Task goal ▸ Output only the lines below from the one containing "(.91, .09), (.91, .20)]" to the one containing "return [(s * x, y, max(z, floor", exactly as written, both ends kept.

Given entries ▸
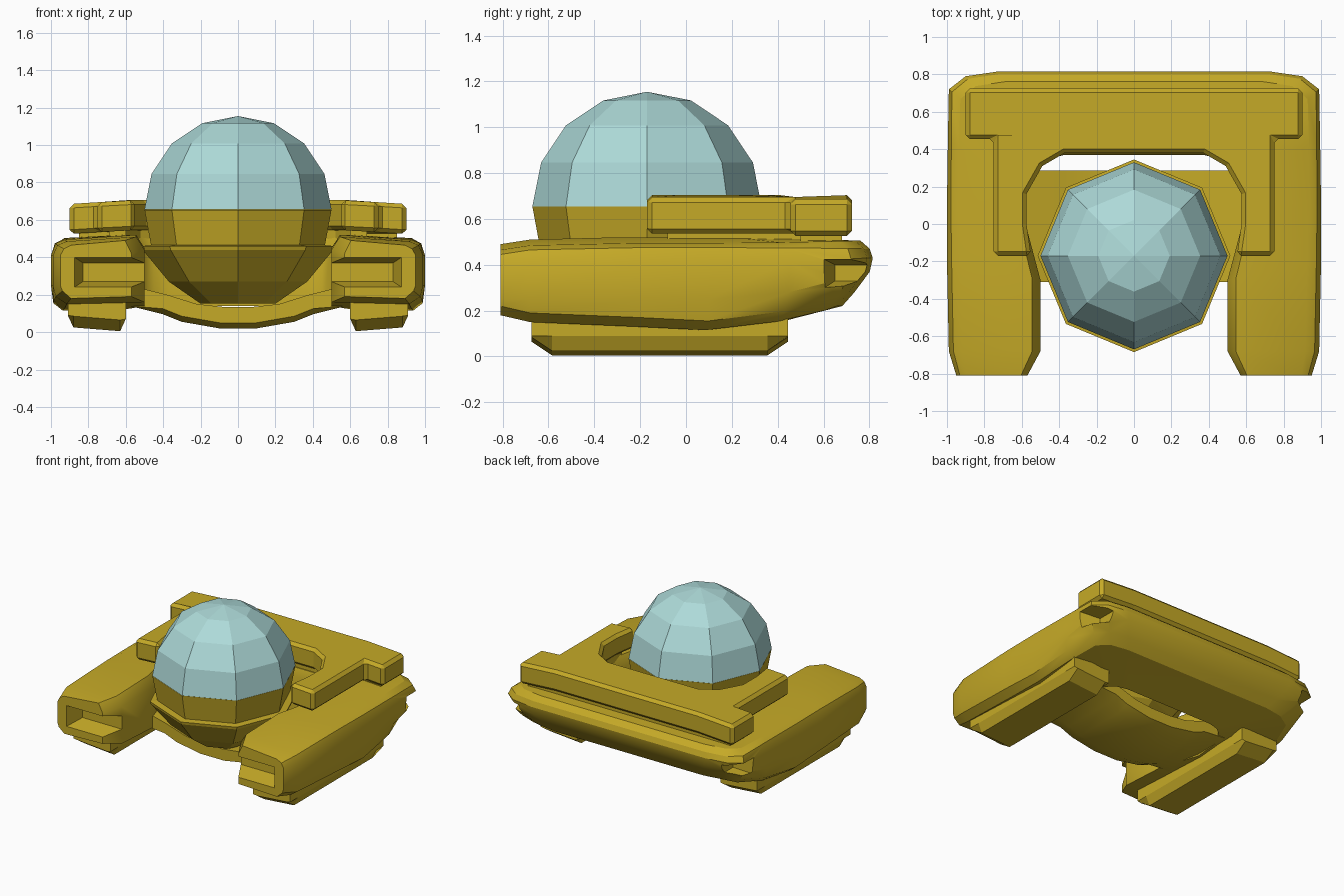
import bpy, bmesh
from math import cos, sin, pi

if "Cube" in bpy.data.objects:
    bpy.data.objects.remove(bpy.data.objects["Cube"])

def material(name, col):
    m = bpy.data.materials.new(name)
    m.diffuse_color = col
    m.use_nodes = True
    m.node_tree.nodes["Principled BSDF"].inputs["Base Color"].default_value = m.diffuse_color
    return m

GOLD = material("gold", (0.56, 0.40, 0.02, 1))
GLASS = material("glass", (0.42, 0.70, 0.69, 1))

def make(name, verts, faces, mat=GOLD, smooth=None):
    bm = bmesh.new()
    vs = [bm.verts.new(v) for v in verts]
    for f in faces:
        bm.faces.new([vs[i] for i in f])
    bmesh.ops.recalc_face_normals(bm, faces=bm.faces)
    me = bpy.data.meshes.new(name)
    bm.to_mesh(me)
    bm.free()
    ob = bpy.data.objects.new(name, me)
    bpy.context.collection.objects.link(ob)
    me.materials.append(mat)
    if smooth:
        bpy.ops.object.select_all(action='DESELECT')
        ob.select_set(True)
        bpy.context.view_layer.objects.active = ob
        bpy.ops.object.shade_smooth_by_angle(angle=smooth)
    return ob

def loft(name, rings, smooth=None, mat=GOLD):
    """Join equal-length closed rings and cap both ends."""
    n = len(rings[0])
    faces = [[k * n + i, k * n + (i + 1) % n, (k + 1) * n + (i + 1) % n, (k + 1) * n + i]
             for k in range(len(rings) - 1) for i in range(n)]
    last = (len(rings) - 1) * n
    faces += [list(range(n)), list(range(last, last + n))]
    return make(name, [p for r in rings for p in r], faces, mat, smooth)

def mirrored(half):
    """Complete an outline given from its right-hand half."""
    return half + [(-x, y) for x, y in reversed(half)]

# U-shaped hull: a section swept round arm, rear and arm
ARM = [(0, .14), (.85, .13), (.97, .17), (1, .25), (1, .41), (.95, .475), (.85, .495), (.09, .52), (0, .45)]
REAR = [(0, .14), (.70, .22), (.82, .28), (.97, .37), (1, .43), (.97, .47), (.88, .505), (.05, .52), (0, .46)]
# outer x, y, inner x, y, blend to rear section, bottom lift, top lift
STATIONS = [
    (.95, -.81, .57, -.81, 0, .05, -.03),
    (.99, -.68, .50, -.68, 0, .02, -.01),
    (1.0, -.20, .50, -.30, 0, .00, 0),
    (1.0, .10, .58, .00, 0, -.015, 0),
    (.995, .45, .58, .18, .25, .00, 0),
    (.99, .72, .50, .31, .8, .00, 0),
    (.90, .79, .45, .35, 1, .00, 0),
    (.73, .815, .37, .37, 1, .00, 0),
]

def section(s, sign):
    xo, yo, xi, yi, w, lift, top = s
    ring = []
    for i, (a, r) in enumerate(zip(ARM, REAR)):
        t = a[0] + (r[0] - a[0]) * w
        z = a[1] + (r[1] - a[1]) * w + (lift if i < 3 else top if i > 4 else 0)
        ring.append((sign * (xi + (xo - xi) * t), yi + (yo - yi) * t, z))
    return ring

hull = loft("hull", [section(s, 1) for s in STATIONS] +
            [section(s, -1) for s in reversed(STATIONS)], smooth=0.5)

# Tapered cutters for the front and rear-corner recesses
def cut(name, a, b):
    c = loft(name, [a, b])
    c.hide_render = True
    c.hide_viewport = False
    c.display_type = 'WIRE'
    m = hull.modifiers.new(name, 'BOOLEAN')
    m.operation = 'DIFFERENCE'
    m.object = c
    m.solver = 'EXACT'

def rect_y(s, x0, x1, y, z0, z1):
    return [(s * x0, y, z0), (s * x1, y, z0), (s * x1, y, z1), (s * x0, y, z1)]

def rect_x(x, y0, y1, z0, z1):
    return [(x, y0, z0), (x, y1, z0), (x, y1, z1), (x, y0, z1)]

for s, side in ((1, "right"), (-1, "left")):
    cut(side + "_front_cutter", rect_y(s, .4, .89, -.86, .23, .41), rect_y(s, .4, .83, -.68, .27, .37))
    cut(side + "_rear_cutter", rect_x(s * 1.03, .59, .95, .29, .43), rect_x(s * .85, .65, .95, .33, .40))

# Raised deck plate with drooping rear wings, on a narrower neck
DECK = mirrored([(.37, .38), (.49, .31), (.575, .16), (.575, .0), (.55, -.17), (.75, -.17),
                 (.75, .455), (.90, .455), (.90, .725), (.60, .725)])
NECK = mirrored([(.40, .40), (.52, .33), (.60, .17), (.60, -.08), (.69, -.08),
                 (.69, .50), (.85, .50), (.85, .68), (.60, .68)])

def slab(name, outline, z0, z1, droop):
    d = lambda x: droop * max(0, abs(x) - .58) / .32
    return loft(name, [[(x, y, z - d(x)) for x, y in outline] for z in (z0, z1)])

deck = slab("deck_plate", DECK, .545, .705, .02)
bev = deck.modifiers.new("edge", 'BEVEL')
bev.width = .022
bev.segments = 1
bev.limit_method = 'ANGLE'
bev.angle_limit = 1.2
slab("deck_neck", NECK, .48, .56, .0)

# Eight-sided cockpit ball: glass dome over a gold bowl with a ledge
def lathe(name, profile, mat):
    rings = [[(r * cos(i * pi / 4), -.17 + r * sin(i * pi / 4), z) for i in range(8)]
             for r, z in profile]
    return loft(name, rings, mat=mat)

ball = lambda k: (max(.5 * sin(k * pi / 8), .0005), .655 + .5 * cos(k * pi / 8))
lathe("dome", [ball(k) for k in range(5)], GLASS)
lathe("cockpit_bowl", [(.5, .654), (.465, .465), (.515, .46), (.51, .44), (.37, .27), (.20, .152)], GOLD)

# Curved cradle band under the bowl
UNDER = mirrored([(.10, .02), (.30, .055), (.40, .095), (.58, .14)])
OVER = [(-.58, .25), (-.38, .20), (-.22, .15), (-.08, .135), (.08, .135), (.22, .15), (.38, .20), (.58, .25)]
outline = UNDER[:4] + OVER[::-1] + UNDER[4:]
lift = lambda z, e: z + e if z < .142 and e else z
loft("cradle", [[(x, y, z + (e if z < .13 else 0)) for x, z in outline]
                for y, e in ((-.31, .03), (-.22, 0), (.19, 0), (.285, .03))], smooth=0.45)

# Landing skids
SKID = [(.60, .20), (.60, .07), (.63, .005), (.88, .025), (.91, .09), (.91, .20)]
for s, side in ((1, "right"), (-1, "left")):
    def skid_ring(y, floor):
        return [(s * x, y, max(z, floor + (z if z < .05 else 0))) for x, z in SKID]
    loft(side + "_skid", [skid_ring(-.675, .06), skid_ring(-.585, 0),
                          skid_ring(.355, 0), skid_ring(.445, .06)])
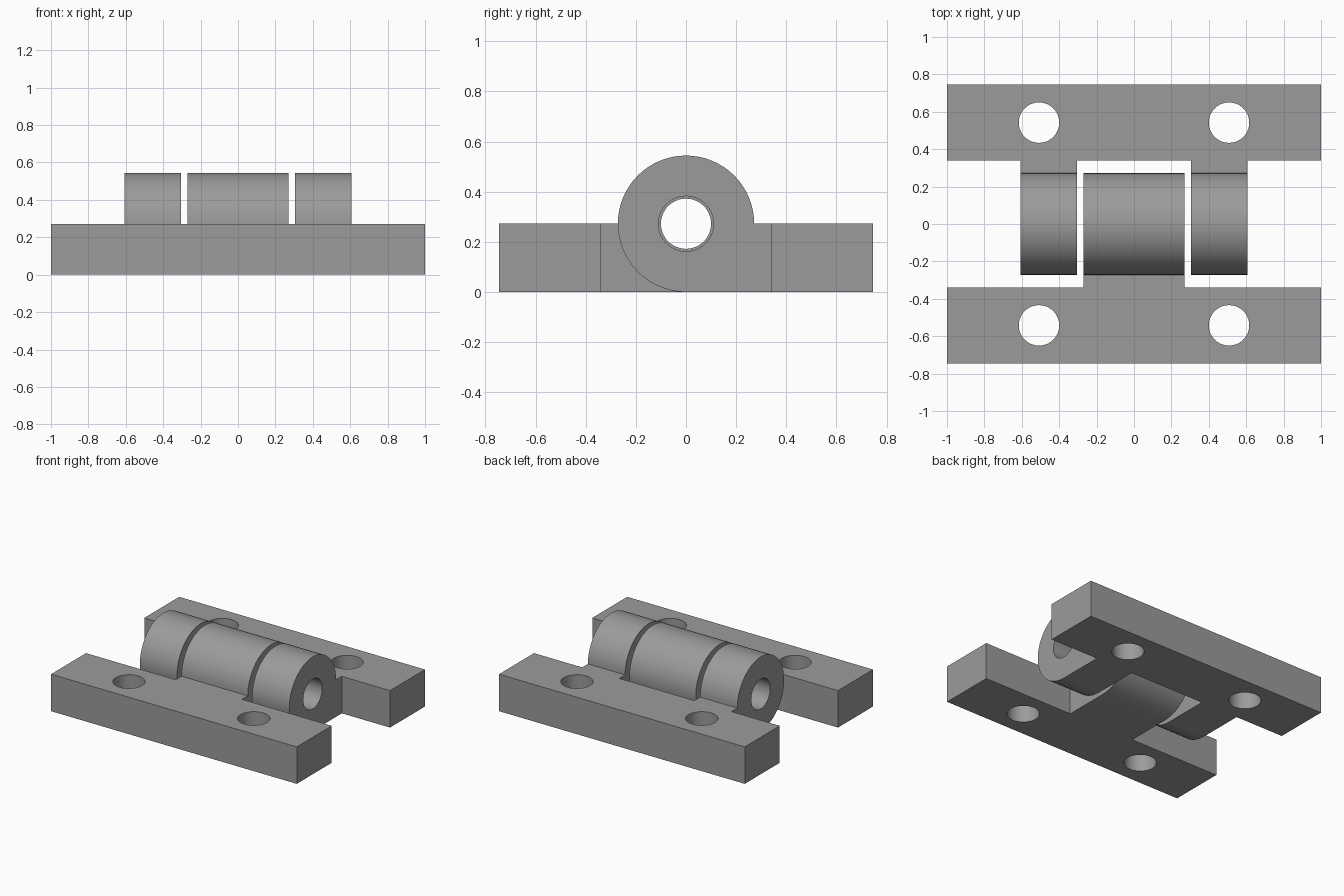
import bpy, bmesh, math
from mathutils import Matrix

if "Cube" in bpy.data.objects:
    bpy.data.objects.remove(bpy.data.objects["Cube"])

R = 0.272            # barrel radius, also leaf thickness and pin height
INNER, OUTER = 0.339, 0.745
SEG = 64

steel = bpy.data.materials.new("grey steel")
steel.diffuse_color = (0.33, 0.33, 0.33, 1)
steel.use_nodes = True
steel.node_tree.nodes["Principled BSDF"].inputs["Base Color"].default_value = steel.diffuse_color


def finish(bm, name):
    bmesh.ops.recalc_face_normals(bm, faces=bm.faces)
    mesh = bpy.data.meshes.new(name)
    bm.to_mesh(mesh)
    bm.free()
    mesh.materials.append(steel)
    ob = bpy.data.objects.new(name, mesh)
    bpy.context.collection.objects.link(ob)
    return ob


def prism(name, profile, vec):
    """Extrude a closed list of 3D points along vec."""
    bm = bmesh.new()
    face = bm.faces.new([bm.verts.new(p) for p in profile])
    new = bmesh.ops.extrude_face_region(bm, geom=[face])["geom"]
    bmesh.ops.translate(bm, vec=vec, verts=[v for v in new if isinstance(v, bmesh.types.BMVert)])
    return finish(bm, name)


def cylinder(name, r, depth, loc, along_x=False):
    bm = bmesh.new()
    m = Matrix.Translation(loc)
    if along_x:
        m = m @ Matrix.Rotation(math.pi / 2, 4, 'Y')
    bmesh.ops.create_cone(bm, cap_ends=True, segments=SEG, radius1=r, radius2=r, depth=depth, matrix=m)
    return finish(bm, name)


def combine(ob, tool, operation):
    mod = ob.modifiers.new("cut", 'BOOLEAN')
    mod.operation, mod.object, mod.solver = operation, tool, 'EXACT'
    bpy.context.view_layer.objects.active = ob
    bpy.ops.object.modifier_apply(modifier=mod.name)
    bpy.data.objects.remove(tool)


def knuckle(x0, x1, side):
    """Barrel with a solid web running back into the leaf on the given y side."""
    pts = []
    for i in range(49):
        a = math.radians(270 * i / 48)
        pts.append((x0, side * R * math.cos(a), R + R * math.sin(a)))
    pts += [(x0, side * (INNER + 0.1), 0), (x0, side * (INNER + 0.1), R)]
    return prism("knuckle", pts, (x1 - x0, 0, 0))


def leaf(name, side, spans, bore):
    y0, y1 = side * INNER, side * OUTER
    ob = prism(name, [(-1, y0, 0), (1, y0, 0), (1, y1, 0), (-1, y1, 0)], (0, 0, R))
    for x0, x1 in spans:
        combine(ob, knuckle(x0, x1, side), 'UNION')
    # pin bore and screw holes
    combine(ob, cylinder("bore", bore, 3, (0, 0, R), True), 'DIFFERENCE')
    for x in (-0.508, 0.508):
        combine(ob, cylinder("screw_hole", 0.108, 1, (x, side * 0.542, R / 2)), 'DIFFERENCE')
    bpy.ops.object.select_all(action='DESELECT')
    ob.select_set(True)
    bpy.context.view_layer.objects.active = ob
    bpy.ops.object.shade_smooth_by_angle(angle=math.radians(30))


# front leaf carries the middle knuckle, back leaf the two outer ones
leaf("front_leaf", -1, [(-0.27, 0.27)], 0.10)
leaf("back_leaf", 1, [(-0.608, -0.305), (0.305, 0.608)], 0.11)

Task output ▸
SKID = [(.60, .20), (.60, .07), (.63, .005), (.88, .025), (.91, .09), (.91, .20)]
for s, side in ((1, "right"), (-1, "left")):
    def skid_ring(y, floor):
        return [(s * x, y, max(z, floor + (z if z < .05 else 0))) for x, z in SKID]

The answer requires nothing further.